ABOUT THIS EXERCISE:
When the line containing "(((l + r) / 2, (f + b)" is found in the data below, copy it and each line after it through the line containing "(-.382, 1.12, .082), (-.385, 1.18, .045)], -.003, 1.0)", exactly and with no others.

━━━ EXTRACTED INFORMATION ━━━

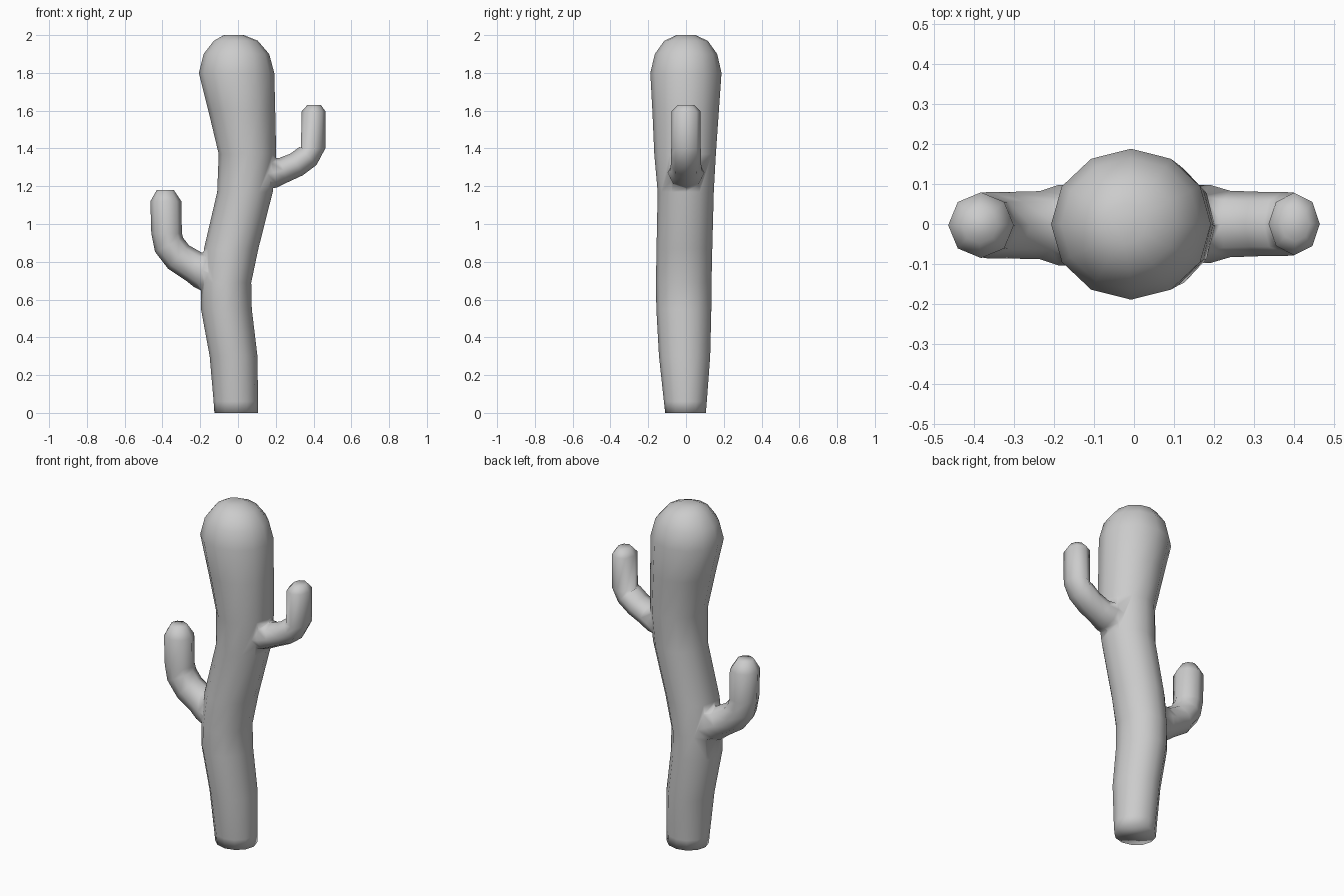
import bpy, bmesh, math
from mathutils import Vector

if "Cube" in bpy.data.objects:
    bpy.data.objects.remove(bpy.data.objects["Cube"])


def tube(name, rings, sides, phase=0.0):
    """Loft capped elliptical rings: (centre, half width, half depth, tilt about y)."""
    bm = bmesh.new()
    loops = []
    for c, rx, ry, tilt in rings:
        loop = []
        for i in range(sides):
            a = 2 * math.pi * i / sides + phase
            u = rx * math.cos(a)
            loop.append(bm.verts.new(Vector(c) + Vector(
                (u * math.cos(tilt), ry * math.sin(a), -u * math.sin(tilt)))))
        loops.append(loop)
    for a, b in zip(loops, loops[1:]):
        for i in range(sides):
            j = (i + 1) % sides
            bm.faces.new((a[i], a[j], b[j], b[i]))
    bm.faces.new(loops[0][::-1])
    bm.faces.new(loops[-1])
    bmesh.ops.recalc_face_normals(bm, faces=bm.faces)
    me = bpy.data.meshes.new(name)
    bm.to_mesh(me)
    bm.free()
    ob = bpy.data.objects.new(name, me)
    bpy.context.collection.objects.link(ob)
    return ob


def arm(name, pts, y, depth):
    """Arm following (x, z, radius) points, rings square to the path."""
    rings = []
    for i, (x, z, r) in enumerate(pts):
        p, q = pts[max(i - 1, 0)], pts[min(i + 1, len(pts) - 1)]
        if i >= len(pts) - 3:
            tilt = 0.0          # straight upright end
        else:
            tilt = math.atan2(q[0] - p[0], q[1] - p[1])
        rings.append(((x, y, z), r, r * depth, tilt))
    return tube(name, rings, 8)


# Trunk: z, left, right, back/front limits
profile = [
    (0.00, -.125, .105, -.11, .105), (0.06, -.129, .106, -.117, .11),
    (0.30, -.150, .103, -.143, .128), (0.55, -.196, .073, -.157, .134),
    (0.69, -.197, .070, -.159, .135), (0.87, -.180, .108, -.156, .139),
    (1.17, -.110, .184, -.150, .147), (1.37, -.102, .202, -.168, .158),
    (1.60, -.157, .197, -.178, .174), (1.80, -.207, .192, -.189, .188),
    (1.90, -.182, .165, -.165, .165), (1.97, -.128, .105, -.115, .115),
    (2.00, -.075, .030, -.05, .05)]
trunk = tube("cactus_trunk", [
    (((l + r) / 2, (f + b) / 2, z), (r - l) / 2, (b - f) / 2, 0)
    for z, l, r, f, b in profile], 12)

# Side arms
left = arm("left_arm", [
    (-.06, .69, .10), (-.19, .757, .10), (-.235, .775, .085),
    (-.315, .825, .083), (-.365, .89, .083), (-.378, .95, .081),
    (-.382, 1.12, .082), (-.385, 1.18, .045)], -.003, 1.0)
right = arm("right_arm", [
    (.08, 1.25, .08), (.19, 1.272, .080), (.24, 1.285, .068),
    (.31, 1.315, .066), (.37, 1.36, .066), (.398, 1.40, .064),
    (.40, 1.595, .064), (.403, 1.63, .036)], 0, 1.22)

# Weld the arms to the trunk
for a in (left, right):
    m = trunk.modifiers.new("weld_" + a.name, 'BOOLEAN')
    m.operation = 'UNION'
    m.solver = 'EXACT'
    m.object = a
    bpy.context.view_layer.objects.active = trunk
    bpy.ops.object.modifier_apply(modifier=m.name)
    bpy.data.objects.remove(a)

bpy.ops.object.select_all(action='DESELECT')
trunk.select_set(True)
bpy.ops.object.shade_smooth()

━━━

EXERCISE OUTPUT:
    (((l + r) / 2, (f + b) / 2, z), (r - l) / 2, (b - f) / 2, 0)
    for z, l, r, f, b in profile], 12)

# Side arms
left = arm("left_arm", [
    (-.06, .69, .10), (-.19, .757, .10), (-.235, .775, .085),
    (-.315, .825, .083), (-.365, .89, .083), (-.378, .95, .081),
    (-.382, 1.12, .082), (-.385, 1.18, .045)], -.003, 1.0)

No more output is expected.